Computer hackers are waging war against consumers. Four in 10 adults may have had their personal information compromised last year, according to AARP; 12 percent have had their identities stolen within the past 12 months.
As Americans increasingly switch from cash to cards or other forms of electronic payment, the risk of fraud and identity theft rise, too. Consumers must protect themselves — by vigilantly monitoring their credit history and sounding the alarm if they notice anything suspicious.
The outbreak of identity theft shows no signs of slowing. This year, hackers have breached more than 720 companies — a 25 percent increase over last year.
Most Americans aren't paying attention. Experts call it “data breach fatigue.” Almost one-third of consumers have ignored notifications that their personal data had potentially been compromised.
The consequences of identity theft can be more severe than a few unauthorized charges; if criminals get hold of a person's credit information, they can ruin his financial future.
Americans are already stretched thin. Thirty-five million — almost 15 percent of all adults — push more than $2,500 in credit card debt to the next month. If a hacker adds onto that tab without the person or bank noticing, the average consumer could find himself unable to make a payment. That could be disastrous for a person’s credit.
A credit report details virtually every debt a person has accrued, from a monthly student loan tab to the unpaid balance on a credit card from last month.
A credit score is essentially a grade for a credit report that lets lenders know how likely a person is to default on a payment. The scores can vary depending on the scoring system used but generally range from 300 to 850. The higher the number, the lower the risk that the borrower will default.
A missed payment can drive that score through the floor. If a person misses even one payment, a credit score can drop by 60 to 90 points.

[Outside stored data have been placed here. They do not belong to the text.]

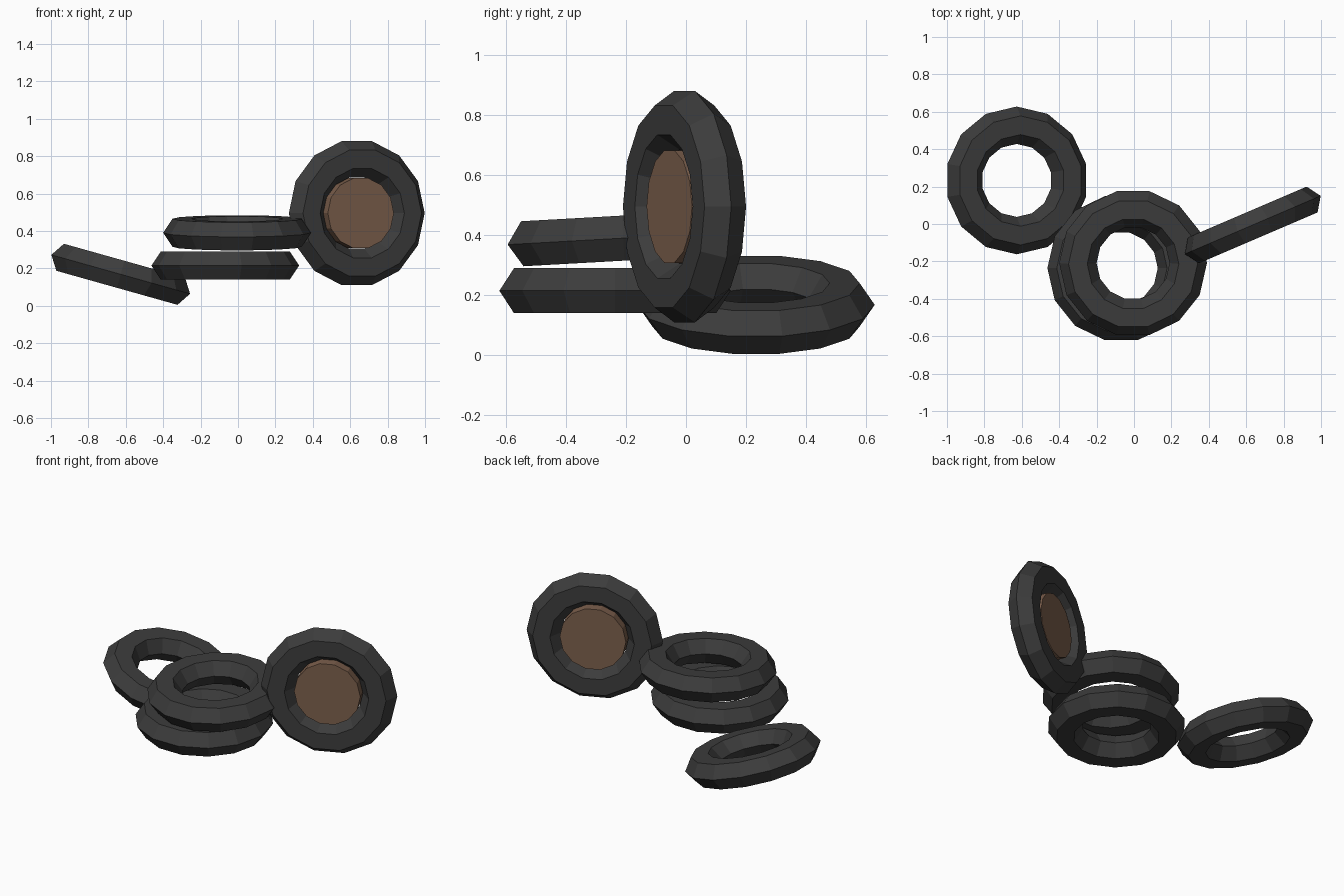
import bpy
from math import radians

if "Cube" in bpy.data.objects:
    bpy.data.objects.remove(bpy.data.objects["Cube"])


def material(name, rgb):
    m = bpy.data.materials.new(name)
    m.diffuse_color = (*rgb, 1.0)
    m.use_nodes = True
    m.node_tree.nodes["Principled BSDF"].inputs["Base Color"].default_value = m.diffuse_color
    return m


RUBBER = material("dark rubber", (0.045, 0.045, 0.045))
BROWN = material("brown hub", (0.2, 0.115, 0.073))


def finish(name, mat):
    ob = bpy.context.object
    ob.name = name
    ob.data.materials.append(mat)
    bpy.ops.object.shade_flat()
    return ob


# Tyre: 14-sided ring with a slightly flattened hexagonal cross-section
def tyre(name, loc, rot):
    bpy.ops.mesh.primitive_torus_add(
        major_segments=14, minor_segments=6, major_radius=0.295,
        minor_radius=0.1, location=loc, rotation=[radians(a) for a in rot])
    ob = finish(name, RUBBER)
    ob.scale.z = 0.866
    return ob


# Two stacked tyres, one leaning on the left, one standing on the right
tyre("lower_tyre", (-0.068, -0.236, 0.215), (0, 0, 0))
tyre("upper_tyre", (-0.005, -0.209, 0.39), (3.2, 0, 0))
tyre("leaning_tyre", (-0.627, 0.233, 0.168), (0, 15.7, 90 - 90))
bpy.context.object.rotation_mode = 'QUATERNION'
# turn the leaning tyre a quarter about its own axle so a flat faces sideways
from mathutils import Quaternion
bpy.context.object.rotation_quaternion = (
    Quaternion((0, 1, 0), radians(15.7)) @ Quaternion((0, 0, 1), radians(90)))
tyre("standing_tyre", (0.635, -0.005, 0.495), (90, 0, 23.2))

# Brown hub filling the standing tyre
bpy.ops.mesh.primitive_cylinder_add(
    vertices=14, radius=0.192, depth=0.11, location=(0.635, -0.005, 0.495),
    rotation=(radians(90), 0, radians(23.2)))
hub = finish("hub", BROWN)
# line the hub facets up with the tyre facets
from mathutils import Matrix
hub.data.transform(Matrix.Rotation(radians(90), 4, 'Z'))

Depending on the person's overall credit history, it could take years to recover. Missed payments remain on a consumer's credit report for seven years — even if he catches up on them.
Fortunately, consumers can fight back against identity thieves — and protect their credit histories in the process.
To start, consumers should be sure to review their credit report regularly — and to watch out for signs of fraud. Every American is legally entitled to one free report each year through AnnualCreditReport.com. Yet nearly two-thirds have not reviewed their credit report within the last 12 months.
Consumers should also ensure that they shop safely online. Criminals can steal passwords and sensitive financial information from computers on unsecured, public wireless networks. Once they're online, shoppers should look for the “lock” symbol on their browser to ensure that their information is transferred securely.
Finally, consumers should scrutinize their credit card and bank statements each month for charges they don't recognize. Such charges can be the first sign of identity theft. Credit or identity monitoring services can help consumers in this effort by alerting them to potentially fraudulent activity.
With data breaches happening on a seemingly daily basis, it is more important than ever for Americans to actively protect their personal information. Consumers must take charge of their financial futures. Vigilantly monitoring their credit is one essential step in doing so.
Rod Griffin is the director of public education for Experian, a global information services group.